Lawmakers have been pushing for answers about the breach, which exposed the records of at least 25,000 Department of Homeland Security (DHS) employees. USIS said in August that the incident had “all the markings of a state-sponsored attack.”
Characteristics of the intrusion mirrored a previous breach at the Office of Personnel Management (OPM) in March, when Chinese hackers went after the files on tens of thousands of employees with top-secret clearances.
The security checking company had already been a focal point of controversy.
In January, the Department of Justice alleged it took shortcuts on 40 percent of its background checks, roughly 665,000 in total.
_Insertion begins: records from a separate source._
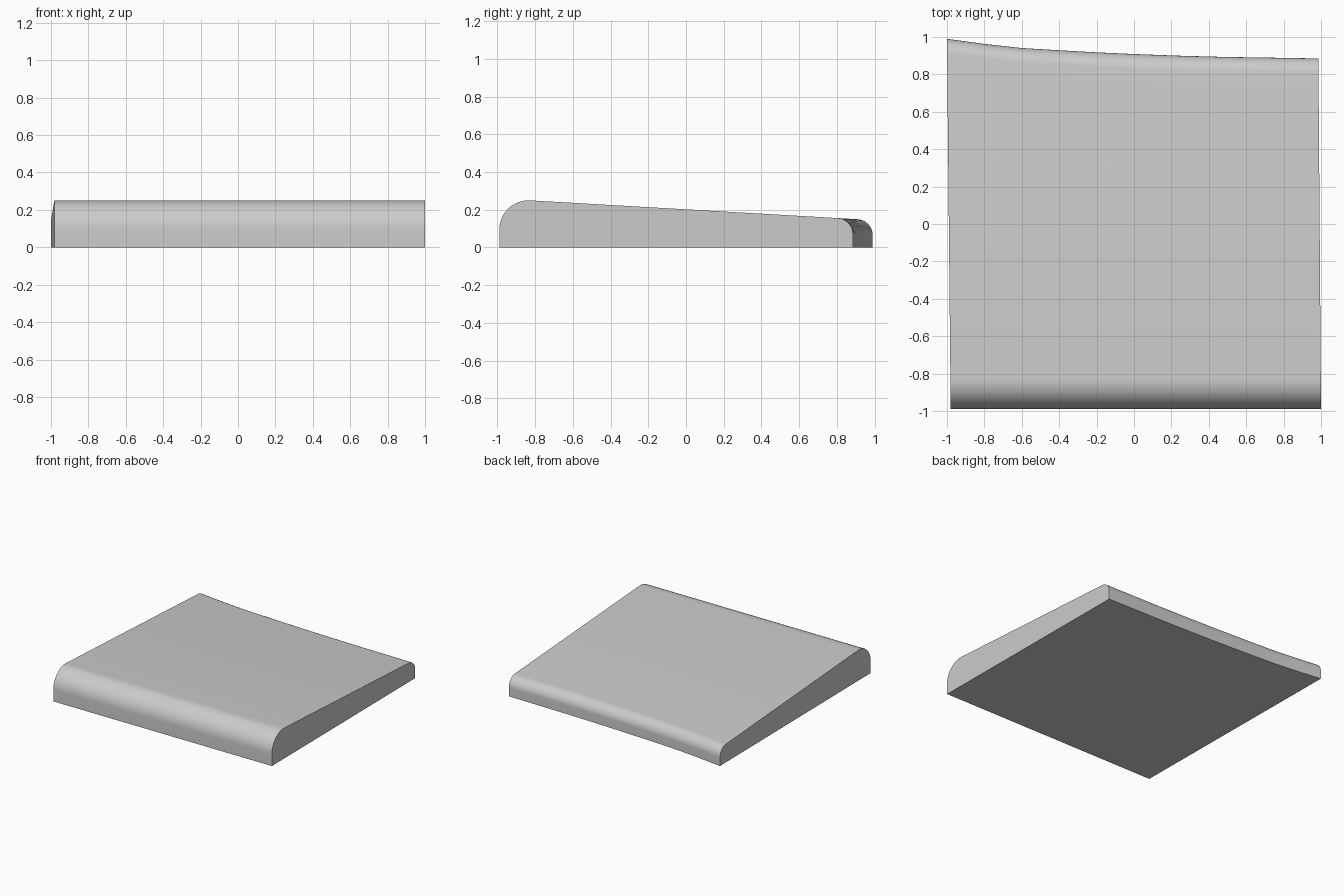
import bpy, bmesh, math

cube = bpy.data.objects.get("Cube")
if cube:
    bpy.data.objects.remove(cube, do_unlink=True)

FRONT = -0.99
FRONT_R, BACK_R = 0.155, 0.085
TOP = 0.25
SLOPE = math.atan(0.0576)
STEPS = 12
# Back edge sweep: (fraction across the width, y)
BACK_EDGE = [(0, 0.99), (0.1, 0.963), (0.2, 0.941), (0.3, 0.929), (0.4, 0.918),
             (0.5, 0.909), (0.62, 0.9), (0.75, 0.893), (0.88, 0.889), (1, 0.885)]


def arc(cy, cz, r, start, end):
    angles = [start + (end - start) * i / STEPS for i in range(STEPS + 1)]
    return [(cy + r * math.cos(a), cz + r * math.sin(a)) for a in angles]


def section(back):
    """Side profile: rounded front, sloping top, rounded back."""
    upright = math.pi / 2 - SLOPE
    cy, cz = FRONT + FRONT_R, TOP - FRONT_R
    front = arc(cy, cz, FRONT_R, math.pi, upright)
    y0, z0 = front[-1]
    by = back - BACK_R
    touch_y = by + BACK_R * math.cos(upright)
    touch_z = z0 - math.tan(SLOPE) * (touch_y - y0)
    rear = arc(by, touch_z - BACK_R * math.sin(upright), BACK_R, upright, 0)
    return [(FRONT, 0)] + front + rear + [(back, 0)]


# Loft the profile across the width, with slightly skewed sides
bm = bmesh.new()
rows = []
for t, back in BACK_EDGE:
    row = []
    for y, z in section(back):
        s = (y - FRONT) / 1.98
        left, right = -0.98 - 0.02 * s, 1 - 0.015 * s
        row.append(bm.verts.new((left + (right - left) * t, y, z)))
    rows.append(row)
for a, b in zip(rows, rows[1:]):
    for i in range(len(a)):
        j = (i + 1) % len(a)
        bm.faces.new((a[i], a[j], b[j], b[i]))
bm.faces.new(rows[0])
bm.faces.new(rows[-1])
bmesh.ops.recalc_face_normals(bm, faces=bm.faces)

mesh = bpy.data.meshes.new("wedge_slab")
bm.to_mesh(mesh)
bm.free()
slab = bpy.data.objects.new("wedge_slab", mesh)
bpy.context.collection.objects.link(slab)

# Plain grey surface
grey = bpy.data.materials.new("light_grey")
grey.use_nodes = True
color = (0.6, 0.6, 0.6, 1)
grey.diffuse_color = color
grey.node_tree.nodes["Principled BSDF"].inputs["Base Color"].default_value = color
mesh.materials.append(grey)

bpy.context.view_layer.objects.active = slab
slab.select_set(True)
bpy.ops.object.shade_smooth_by_angle(angle=math.radians(30))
USIS blamed any malfeasance on "a small number of employees," and pointed to changed leadership and enhanced oversight in response to the allegations.
Regardless, the company received a contract over the summer with the U.S. Citizenship and Immigration Services worth up to $190 million dollars, outraging lawmakers. The Government Accountability Office later ruled the government should reconsider the contract.
After the recent breach, the chairman and ranking member of the Senate Homeland Security and Governmental Affairs Committee pressed the DHS for details about USIS’s compromised records.
The incident “raises many questions about the safeguards contractors are taking to protect against cyber intrusions, as well as the oversight provided by the contracting agency,” said Sens. Tom CarperTom CarperJustice, FBI to be investigated over Clinton probes Overnight Energy: Former Exxon chief Tillerson takes the hot seat Dem: EPA pick should answer questions before hearing MORE (D-Del.) and Tom CoburnTom CoburnThe road ahead for America’s highways Rethinking taxation Use Holman Rule on federal employees that work full-time for union MORE (R-Okla.).
The two requested answers by Oct. 16. Neither office immediately responded to questions about what information they had received.
Carper is behind a bill that would set stricter guidelines for government agency information security policies.
The FBI has not officially confirmed the AP report, only acknowledging “there is some attribution” without specifying exactly who was responsible.
This story was updated at 8:02 p.m.